Saved data entries
────────────────
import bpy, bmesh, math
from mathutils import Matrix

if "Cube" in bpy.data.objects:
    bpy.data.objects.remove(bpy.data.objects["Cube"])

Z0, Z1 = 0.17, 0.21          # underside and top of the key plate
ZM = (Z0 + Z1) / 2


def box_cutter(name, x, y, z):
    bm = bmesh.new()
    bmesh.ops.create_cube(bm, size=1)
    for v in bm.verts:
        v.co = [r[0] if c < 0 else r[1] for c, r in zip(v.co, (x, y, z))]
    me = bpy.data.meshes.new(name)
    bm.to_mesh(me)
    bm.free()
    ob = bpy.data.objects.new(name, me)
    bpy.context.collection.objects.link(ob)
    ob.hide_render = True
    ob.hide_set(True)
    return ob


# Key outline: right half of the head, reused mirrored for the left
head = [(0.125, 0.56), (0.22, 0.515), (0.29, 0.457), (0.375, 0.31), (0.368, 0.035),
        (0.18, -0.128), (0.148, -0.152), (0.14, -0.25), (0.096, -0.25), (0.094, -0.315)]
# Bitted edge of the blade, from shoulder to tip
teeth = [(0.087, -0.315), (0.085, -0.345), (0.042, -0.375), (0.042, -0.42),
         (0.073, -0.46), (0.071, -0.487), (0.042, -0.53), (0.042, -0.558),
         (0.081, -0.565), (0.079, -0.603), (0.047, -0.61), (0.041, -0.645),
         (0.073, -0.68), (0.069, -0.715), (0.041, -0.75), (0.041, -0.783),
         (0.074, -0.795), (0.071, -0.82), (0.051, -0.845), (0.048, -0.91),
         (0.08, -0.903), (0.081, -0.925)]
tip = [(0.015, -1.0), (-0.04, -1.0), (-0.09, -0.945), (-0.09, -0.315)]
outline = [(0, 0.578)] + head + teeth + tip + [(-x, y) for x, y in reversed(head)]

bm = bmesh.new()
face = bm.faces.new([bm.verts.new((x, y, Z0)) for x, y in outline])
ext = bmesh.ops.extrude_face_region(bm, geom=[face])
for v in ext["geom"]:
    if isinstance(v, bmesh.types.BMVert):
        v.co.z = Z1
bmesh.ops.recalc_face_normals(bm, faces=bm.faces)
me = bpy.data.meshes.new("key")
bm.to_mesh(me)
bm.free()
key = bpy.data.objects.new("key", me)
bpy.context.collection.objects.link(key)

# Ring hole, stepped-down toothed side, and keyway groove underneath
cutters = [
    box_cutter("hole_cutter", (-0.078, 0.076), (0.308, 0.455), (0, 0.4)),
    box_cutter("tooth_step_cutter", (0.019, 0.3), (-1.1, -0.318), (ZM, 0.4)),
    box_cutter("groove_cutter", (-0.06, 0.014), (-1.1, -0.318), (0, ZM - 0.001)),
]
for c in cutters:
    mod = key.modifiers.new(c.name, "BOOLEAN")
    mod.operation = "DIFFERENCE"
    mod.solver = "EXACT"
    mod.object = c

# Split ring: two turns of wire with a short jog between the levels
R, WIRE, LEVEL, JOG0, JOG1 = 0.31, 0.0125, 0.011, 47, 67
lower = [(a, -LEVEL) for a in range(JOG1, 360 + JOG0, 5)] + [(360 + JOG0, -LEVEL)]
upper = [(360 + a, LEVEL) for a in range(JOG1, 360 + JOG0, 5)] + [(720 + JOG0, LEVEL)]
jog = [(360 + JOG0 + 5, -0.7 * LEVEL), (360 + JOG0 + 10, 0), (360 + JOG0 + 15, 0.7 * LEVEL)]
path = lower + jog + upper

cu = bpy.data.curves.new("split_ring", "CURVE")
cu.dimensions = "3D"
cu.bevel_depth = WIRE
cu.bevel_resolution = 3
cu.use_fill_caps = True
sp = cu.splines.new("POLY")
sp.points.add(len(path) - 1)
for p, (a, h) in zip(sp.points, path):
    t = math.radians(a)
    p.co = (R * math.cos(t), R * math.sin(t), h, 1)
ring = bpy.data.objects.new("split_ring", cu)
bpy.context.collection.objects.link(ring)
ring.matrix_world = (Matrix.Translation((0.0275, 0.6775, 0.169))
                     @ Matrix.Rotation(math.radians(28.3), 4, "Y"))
────────────────
Problem to solve
The lines to show are those in the data above that include "from".

Solution to this task
from mathutils import Matrix
# Bitted edge of the blade, from shoulder to tip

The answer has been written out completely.